“I’m a very ‘see a message, reply straight away’ vibe,” says 28-year-old Liz from London, who’s been in a relationship for over a year. “My partner is more ‘see a message, read it, forget it’s there, reply in a few days’.” Liz says it took a while for her to learn that if her partner didn’t reply straight away, it wasn’t because she didn’t like her or that she was deliberately ignoring her. Rather, she was just busy or had “mentally replied” instead. “She wasn’t doing anything wrong and didn’t owe me an instant reply; it was [more about] my insecurities and needing validation in a new relationship.”
Liz broached the topic when the pair were newly dating, particularly noting her frustration when a text that needed a response – say, about something they were doing that day – went ignored. “We were open with each other about how different we are in texting styles, and she told me that she can get overwhelmed with replying to people,” Liz explains. “We’ve both adapted gradually and naturally. It no longer bothers me if I don’t get a reply for a while and she doesn’t get worried that I’ll be annoyed if she ignores me.”
Liz adds that dynamic has taught her that she doesn’t owe people instant replies, either. “If I’m busy or with other people, now I prioritise my attention to what’s going on in real life, and can reply to others later on.”
Ultimately, a person’s texting style doesn’t necessarily reflect what they’re going to be like IRL, nor how much they like you. What matters most is how well you get along in person, or how comfortably you’re able to communicate about worries like this.
Sometimes a constant texter is annoying, anyway.

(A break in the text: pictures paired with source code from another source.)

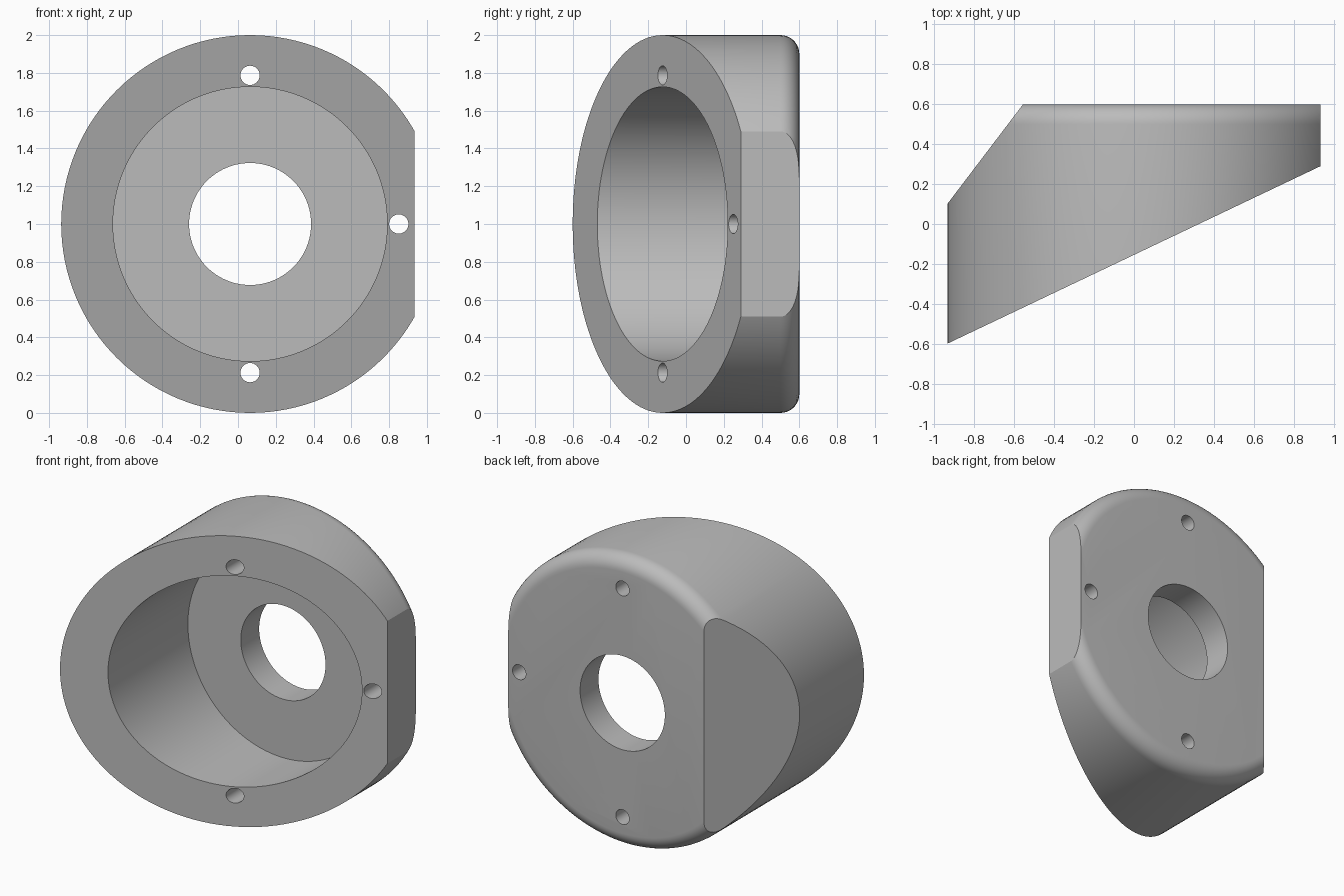
import bpy, bmesh
from math import pi, sin, cos, radians
from mathutils import Vector, Matrix

if "Cube" in bpy.data.objects:
    bpy.data.objects.remove(bpy.data.objects["Cube"])

CX, CZ = 0.064, 1.0           # axis of the round body, running along y
FRONT, BACK, FLOOR = -0.6, 0.6, 0.4
FLAT = 0.935                  # side flat on +x
ROUND = 0.1                   # rounding of the back rim

grey = bpy.data.materials.new("plain grey")
grey.use_nodes = True
colour = (0.5, 0.5, 0.5, 1)
grey.diffuse_color = colour
grey.node_tree.nodes["Principled BSDF"].inputs["Base Color"].default_value = colour


def lathe(name, profile, segments, centre=(CX, CZ)):
    """Closed solid turned about a y axis from (radius, y) points."""
    bm = bmesh.new()
    rings = []
    for r, y in profile:
        rings.append([bm.verts.new((centre[0] + r * cos(2 * pi * i / segments), y,
                                    centre[1] + r * sin(2 * pi * i / segments)))
                      for i in range(segments)])
    for a, b in zip(rings, rings[1:]):
        for i in range(segments):
            j = (i + 1) % segments
            bm.faces.new((a[i], a[j], b[j], b[i]))
    bm.faces.new(rings[0])
    bm.faces.new(rings[-1])
    bmesh.ops.recalc_face_normals(bm, faces=bm.faces)
    mesh = bpy.data.meshes.new(name)
    bm.to_mesh(mesh)
    bm.free()
    obj = bpy.data.objects.new(name, mesh)
    bpy.context.collection.objects.link(obj)
    mesh.materials.append(grey)
    return obj


def slice_off(obj, point, normal):
    """Remove everything on the normal side of a plane and cap the cut."""
    bm = bmesh.new()
    bm.from_mesh(obj.data)
    cut = bmesh.ops.bisect_plane(bm, geom=bm.verts[:] + bm.edges[:] + bm.faces[:],
                                 plane_co=point, plane_no=Vector(normal).normalized(),
                                 clear_outer=True)
    edges = [e for e in cut["geom_cut"] if isinstance(e, bmesh.types.BMEdge)]
    bmesh.ops.contextual_create(bm, geom=edges)
    bmesh.ops.recalc_face_normals(bm, faces=bm.faces)
    bm.to_mesh(obj.data)
    bm.free()


# Round body with a rounded back rim
rim = [(1 - ROUND + ROUND * cos(radians(a)), BACK - ROUND + ROUND * sin(radians(a)))
       for a in range(0, 91, 10)]
body = lathe("housing_body", [(1, FRONT - 0.2)] + rim, 128)

# Side flat, slanted front face and slanted back corner
left = CX - 1
slice_off(body, (FLAT, 0, CZ), (1, 0, 0))
slice_off(body, (left, FRONT, CZ), (0.89, left - FLAT, 0))
slice_off(body, (left, 0.1, CZ), (-0.5, 0.38, 0))

# Wide bore, centre hole and three screw holes
cutters = [lathe("bore_cutter", [(0.726, -1), (0.726, FLOOR)], 128),
           lathe("centre_hole_cutter", [(0.323, -1), (0.323, 1)], 96)]
for dx, dz in ((0, 1), (0, -1), (1, 0)):
    cutters.append(lathe("screw_hole_cutter", [(0.051, -1), (0.051, 1)], 32,
                         (CX + 0.787 * dx, CZ + 0.787 * dz)))

bpy.ops.object.select_all(action="DESELECT")
bpy.context.view_layer.objects.active = body
body.select_set(True)
for cutter in cutters:
    mod = body.modifiers.new("cut", "BOOLEAN")
    mod.operation = "DIFFERENCE"
    mod.solver = "EXACT"
    mod.object = cutter
    bpy.ops.object.modifier_apply(modifier=mod.name)
    bpy.data.objects.remove(cutter)

bpy.ops.object.shade_smooth_by_angle(angle=radians(25))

Romance is better with a bit of mystery. Just maybe not too much, alright?